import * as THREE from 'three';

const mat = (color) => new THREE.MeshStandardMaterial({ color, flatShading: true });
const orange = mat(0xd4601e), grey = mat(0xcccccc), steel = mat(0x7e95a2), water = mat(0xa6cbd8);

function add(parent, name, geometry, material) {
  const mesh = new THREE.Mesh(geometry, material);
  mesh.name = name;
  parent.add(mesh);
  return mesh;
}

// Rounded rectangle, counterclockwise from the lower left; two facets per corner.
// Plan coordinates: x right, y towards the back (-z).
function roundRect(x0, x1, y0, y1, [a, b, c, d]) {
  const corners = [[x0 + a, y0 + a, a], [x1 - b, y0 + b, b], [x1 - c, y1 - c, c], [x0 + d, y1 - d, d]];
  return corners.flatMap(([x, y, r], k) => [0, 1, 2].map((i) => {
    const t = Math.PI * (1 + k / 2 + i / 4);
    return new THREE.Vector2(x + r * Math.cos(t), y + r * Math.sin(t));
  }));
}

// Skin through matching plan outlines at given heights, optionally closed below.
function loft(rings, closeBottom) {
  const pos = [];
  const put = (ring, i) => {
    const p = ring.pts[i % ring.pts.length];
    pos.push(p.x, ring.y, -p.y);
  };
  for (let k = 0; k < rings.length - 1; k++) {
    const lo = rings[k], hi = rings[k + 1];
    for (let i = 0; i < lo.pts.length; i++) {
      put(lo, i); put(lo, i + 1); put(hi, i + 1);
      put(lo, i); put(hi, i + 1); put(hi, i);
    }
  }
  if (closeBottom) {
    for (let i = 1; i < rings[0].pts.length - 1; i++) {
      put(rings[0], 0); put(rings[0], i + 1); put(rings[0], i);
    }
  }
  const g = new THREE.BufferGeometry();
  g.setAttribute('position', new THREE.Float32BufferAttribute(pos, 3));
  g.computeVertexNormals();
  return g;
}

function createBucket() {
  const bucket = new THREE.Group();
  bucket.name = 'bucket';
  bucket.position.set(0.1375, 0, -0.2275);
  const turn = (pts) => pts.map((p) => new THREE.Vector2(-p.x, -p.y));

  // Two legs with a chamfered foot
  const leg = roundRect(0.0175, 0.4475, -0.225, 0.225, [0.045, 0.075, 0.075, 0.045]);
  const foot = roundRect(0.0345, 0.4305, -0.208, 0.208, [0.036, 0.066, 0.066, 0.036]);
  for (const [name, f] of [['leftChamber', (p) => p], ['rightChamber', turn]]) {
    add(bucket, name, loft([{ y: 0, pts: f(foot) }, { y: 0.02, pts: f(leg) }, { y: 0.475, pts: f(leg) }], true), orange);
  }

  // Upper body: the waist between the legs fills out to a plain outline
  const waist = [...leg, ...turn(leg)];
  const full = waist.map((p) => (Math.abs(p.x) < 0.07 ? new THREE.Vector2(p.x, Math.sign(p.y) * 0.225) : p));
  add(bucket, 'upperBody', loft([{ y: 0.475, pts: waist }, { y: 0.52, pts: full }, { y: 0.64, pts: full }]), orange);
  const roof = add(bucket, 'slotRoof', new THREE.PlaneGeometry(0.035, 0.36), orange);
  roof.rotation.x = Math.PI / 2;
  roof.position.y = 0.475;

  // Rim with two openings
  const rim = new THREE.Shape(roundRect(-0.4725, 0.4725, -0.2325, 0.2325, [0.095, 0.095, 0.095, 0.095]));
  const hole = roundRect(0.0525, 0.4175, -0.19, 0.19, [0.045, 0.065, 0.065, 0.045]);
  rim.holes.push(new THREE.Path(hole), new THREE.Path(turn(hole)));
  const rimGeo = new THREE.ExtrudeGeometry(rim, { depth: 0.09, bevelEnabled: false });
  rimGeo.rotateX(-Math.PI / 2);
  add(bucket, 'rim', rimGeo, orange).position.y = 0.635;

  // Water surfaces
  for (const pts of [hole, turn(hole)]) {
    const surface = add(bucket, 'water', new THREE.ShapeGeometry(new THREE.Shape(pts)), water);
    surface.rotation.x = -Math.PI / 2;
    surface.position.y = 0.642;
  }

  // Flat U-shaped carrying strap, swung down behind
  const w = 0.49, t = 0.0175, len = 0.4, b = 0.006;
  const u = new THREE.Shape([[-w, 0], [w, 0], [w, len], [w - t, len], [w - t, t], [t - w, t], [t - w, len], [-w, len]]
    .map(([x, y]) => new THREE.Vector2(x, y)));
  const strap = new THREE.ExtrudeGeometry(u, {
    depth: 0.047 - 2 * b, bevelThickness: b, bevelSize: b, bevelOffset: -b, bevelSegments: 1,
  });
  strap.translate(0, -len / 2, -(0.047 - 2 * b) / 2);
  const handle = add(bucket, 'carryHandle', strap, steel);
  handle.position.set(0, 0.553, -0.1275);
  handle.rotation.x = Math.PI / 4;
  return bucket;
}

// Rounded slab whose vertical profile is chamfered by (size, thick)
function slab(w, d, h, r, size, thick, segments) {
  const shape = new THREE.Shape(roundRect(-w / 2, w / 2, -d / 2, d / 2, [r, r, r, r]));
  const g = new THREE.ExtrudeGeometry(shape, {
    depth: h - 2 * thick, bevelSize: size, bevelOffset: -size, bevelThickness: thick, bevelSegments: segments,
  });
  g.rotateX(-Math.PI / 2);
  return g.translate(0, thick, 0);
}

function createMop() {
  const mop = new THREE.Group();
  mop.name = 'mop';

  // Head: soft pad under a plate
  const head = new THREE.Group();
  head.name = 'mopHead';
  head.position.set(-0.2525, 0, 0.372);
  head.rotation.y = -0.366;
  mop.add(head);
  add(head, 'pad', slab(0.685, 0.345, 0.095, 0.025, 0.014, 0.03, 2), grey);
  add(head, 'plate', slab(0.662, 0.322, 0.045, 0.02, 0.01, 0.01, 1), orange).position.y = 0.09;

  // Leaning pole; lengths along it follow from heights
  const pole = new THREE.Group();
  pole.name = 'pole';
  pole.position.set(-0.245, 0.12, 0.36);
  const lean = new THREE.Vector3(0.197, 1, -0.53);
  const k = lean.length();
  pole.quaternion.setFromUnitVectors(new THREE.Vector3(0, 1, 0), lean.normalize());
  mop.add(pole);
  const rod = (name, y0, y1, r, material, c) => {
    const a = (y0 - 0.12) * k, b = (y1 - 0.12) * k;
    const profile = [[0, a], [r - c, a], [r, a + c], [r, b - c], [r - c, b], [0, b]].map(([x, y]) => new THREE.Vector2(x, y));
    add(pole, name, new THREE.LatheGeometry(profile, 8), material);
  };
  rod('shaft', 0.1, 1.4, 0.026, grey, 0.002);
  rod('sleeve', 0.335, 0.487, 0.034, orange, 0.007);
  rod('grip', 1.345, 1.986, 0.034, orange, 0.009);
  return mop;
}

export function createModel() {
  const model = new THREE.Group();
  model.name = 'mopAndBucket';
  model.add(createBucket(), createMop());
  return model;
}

==

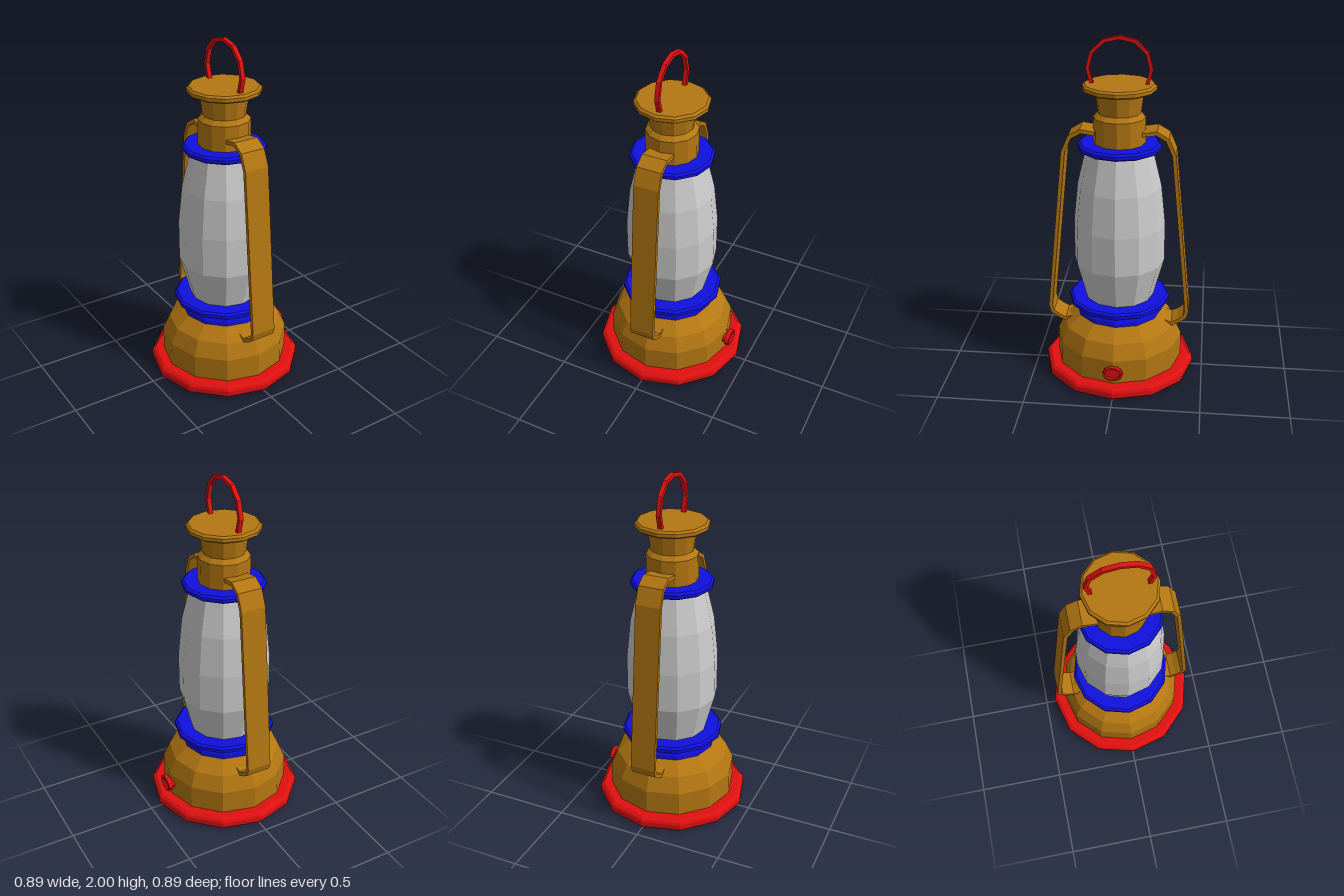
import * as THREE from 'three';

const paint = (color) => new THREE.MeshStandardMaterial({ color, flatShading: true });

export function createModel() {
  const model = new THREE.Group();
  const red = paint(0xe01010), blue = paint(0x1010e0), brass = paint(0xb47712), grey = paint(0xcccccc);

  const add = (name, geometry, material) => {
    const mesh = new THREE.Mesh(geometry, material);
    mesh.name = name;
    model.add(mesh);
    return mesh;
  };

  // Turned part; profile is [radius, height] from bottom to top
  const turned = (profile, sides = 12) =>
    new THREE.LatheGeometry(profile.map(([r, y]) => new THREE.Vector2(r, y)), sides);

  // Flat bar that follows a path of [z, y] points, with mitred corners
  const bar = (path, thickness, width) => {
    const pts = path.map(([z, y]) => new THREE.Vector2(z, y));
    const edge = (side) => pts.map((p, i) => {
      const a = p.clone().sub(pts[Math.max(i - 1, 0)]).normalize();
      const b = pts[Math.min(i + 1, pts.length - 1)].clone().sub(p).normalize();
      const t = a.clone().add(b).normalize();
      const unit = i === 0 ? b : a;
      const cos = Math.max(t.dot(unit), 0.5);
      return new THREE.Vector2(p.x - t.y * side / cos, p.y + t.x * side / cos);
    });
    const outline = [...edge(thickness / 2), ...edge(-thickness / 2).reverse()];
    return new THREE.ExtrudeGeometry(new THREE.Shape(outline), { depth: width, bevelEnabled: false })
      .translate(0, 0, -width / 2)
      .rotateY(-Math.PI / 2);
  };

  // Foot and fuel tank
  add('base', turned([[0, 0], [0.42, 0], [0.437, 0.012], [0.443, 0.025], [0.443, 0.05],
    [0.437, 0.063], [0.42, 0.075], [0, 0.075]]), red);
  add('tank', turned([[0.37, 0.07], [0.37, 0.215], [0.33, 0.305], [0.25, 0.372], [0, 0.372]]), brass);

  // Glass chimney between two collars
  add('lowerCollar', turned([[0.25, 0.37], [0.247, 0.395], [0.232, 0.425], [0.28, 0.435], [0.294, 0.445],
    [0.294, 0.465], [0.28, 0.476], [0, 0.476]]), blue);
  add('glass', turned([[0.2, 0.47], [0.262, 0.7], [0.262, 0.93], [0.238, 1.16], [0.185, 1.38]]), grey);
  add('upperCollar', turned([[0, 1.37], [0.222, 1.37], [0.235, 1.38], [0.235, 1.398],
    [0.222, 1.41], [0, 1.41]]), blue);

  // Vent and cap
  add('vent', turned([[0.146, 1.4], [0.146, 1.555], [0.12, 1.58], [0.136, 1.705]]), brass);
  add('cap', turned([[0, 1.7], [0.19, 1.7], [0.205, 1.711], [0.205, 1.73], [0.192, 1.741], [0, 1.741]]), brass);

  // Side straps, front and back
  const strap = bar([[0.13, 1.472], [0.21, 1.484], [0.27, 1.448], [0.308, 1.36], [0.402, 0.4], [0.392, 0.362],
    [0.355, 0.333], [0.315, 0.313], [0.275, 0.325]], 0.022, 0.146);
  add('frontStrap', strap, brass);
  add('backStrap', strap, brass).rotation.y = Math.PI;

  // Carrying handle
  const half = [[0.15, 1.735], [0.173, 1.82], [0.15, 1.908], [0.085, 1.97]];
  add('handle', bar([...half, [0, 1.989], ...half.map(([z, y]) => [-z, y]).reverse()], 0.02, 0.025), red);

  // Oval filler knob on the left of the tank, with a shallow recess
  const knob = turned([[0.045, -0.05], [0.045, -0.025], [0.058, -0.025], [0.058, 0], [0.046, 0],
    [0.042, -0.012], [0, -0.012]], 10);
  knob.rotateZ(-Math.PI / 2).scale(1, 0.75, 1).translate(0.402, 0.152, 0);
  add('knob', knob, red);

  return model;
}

==

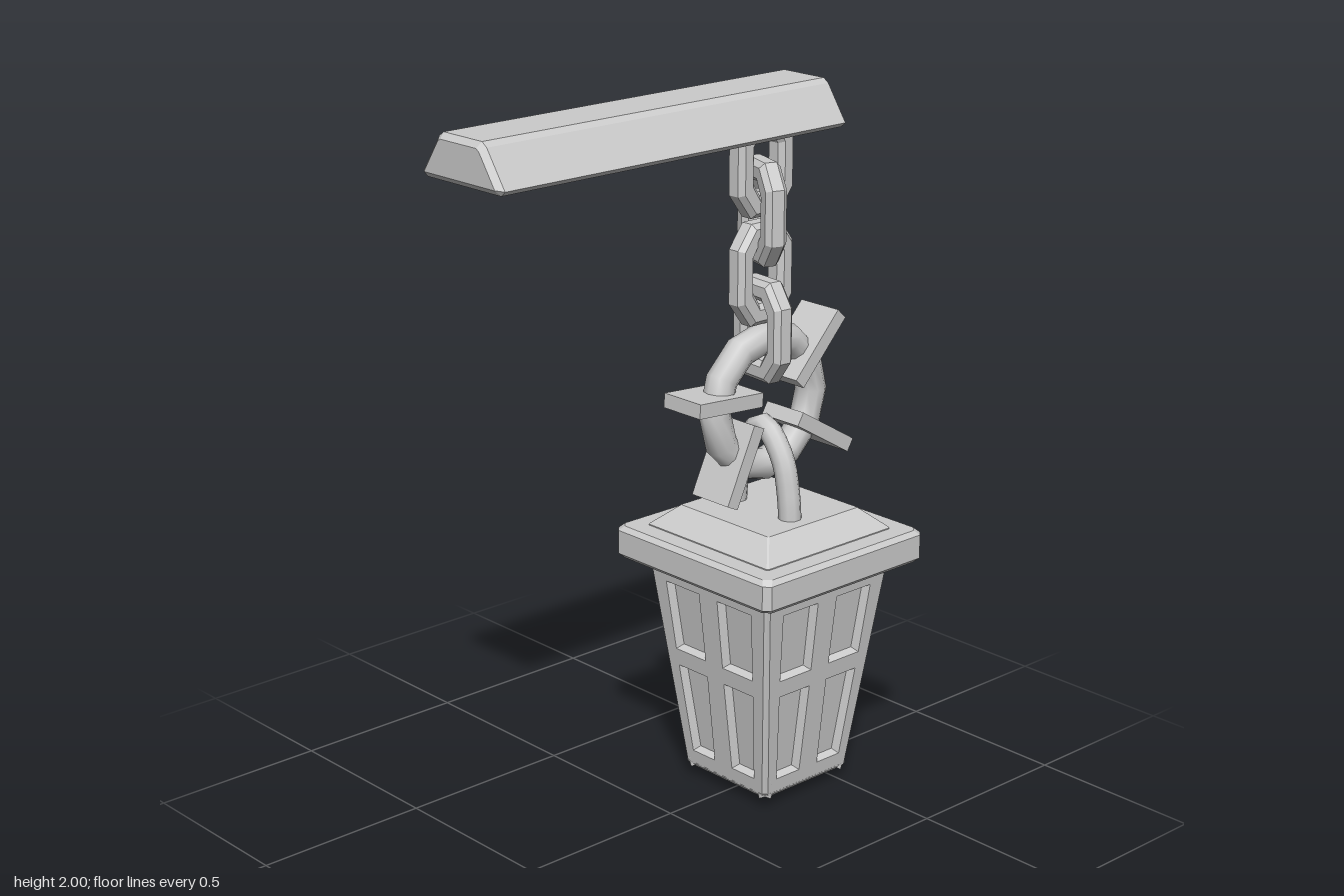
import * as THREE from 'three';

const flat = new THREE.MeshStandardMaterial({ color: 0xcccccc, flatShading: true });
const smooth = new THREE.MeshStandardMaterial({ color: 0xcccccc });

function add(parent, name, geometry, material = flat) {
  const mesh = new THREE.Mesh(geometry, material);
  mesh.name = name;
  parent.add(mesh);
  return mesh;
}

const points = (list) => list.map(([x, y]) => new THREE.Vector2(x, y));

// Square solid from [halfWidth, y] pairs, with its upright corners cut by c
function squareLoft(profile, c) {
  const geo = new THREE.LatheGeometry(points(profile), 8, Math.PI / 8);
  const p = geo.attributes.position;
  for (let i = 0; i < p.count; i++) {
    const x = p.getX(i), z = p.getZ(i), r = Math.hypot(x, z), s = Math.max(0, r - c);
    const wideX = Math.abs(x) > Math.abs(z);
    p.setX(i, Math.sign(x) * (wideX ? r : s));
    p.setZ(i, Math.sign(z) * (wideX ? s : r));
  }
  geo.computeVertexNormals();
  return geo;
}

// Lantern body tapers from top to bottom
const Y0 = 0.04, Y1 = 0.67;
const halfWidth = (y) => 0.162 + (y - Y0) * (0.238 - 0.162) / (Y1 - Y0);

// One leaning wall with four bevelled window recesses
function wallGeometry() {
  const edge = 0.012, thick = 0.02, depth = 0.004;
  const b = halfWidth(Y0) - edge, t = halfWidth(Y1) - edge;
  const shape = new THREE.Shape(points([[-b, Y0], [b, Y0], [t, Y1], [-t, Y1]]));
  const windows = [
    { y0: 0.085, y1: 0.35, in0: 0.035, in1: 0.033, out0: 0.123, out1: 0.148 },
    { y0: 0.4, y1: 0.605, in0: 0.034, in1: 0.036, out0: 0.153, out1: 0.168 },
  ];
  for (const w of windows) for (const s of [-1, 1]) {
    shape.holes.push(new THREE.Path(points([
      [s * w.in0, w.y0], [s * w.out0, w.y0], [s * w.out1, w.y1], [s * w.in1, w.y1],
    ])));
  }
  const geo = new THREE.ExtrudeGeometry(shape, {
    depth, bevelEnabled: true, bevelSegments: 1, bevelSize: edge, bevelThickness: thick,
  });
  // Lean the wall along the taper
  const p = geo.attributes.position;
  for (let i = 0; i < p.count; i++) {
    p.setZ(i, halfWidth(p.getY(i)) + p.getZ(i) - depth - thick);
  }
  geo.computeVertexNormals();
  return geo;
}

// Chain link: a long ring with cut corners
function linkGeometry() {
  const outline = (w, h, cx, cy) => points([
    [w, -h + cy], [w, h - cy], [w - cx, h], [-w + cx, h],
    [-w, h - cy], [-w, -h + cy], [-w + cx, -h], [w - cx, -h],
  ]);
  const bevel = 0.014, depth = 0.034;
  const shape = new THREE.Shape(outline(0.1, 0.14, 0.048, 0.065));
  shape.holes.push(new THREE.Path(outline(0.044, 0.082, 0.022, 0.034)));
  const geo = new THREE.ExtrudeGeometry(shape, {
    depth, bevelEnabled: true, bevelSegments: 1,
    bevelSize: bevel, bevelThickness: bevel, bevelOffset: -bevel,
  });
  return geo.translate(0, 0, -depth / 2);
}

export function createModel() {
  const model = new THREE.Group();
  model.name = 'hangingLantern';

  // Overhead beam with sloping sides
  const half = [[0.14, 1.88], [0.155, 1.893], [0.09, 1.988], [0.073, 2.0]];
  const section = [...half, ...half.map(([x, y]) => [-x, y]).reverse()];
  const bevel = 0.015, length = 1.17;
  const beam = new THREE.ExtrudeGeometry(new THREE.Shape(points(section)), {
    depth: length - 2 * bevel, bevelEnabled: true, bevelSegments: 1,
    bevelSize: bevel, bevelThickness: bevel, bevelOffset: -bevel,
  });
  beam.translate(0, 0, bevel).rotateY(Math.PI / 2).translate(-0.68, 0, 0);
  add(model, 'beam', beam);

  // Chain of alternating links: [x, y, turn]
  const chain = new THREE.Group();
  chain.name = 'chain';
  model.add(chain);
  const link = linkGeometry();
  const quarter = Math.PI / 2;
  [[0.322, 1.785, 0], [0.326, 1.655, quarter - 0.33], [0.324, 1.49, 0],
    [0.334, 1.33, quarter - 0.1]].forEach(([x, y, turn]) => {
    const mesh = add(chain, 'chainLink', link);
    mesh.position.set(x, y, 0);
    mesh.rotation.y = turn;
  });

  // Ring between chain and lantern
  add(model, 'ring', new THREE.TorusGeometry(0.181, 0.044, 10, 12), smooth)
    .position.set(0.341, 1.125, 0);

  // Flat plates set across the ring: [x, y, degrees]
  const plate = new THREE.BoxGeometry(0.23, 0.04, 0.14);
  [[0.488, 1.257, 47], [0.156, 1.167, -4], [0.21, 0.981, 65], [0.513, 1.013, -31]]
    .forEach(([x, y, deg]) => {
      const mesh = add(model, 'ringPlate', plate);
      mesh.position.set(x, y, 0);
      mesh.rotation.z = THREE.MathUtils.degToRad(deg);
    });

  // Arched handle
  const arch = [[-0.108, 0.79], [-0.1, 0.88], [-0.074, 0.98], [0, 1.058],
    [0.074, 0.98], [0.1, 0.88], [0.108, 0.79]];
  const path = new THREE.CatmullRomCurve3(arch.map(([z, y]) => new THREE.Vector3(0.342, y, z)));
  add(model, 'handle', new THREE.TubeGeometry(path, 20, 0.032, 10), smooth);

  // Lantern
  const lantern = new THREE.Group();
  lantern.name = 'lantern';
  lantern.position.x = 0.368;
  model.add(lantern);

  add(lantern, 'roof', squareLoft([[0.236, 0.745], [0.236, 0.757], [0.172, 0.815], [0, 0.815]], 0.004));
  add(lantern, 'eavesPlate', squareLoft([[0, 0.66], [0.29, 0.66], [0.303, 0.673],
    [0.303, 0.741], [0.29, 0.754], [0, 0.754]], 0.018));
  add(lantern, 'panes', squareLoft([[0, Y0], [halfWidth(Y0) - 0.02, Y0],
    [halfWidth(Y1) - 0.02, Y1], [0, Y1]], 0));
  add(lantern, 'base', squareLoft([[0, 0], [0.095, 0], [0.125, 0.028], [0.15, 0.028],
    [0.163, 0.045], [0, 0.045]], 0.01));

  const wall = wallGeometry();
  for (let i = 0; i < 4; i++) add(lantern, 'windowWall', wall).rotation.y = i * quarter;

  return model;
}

Goal of the exercise: Whenever the string "depth" turns up in a line of the data, copy that line.

Result:
  const rimGeo = new THREE.ExtrudeGeometry(rim, { depth: 0.09, bevelEnabled: false });
    depth: 0.047 - 2 * b, bevelThickness: b, bevelSize: b, bevelOffset: -b, bevelSegments: 1,
    depth: h - 2 * thick, bevelSize: size, bevelOffset: -size, bevelThickness: thick, bevelSegments: segments,
    return new THREE.ExtrudeGeometry(new THREE.Shape(outline), { depth: width, bevelEnabled: false })
  const edge = 0.012, thick = 0.02, depth = 0.004;
    depth, bevelEnabled: true, bevelSegments: 1, bevelSize: edge, bevelThickness: thick,
    p.setZ(i, halfWidth(p.getY(i)) + p.getZ(i) - depth - thick);
  const bevel = 0.014, depth = 0.034;
    depth, bevelEnabled: true, bevelSegments: 1,
  return geo.translate(0, 0, -depth / 2);
    depth: length - 2 * bevel, bevelEnabled: true, bevelSegments: 1,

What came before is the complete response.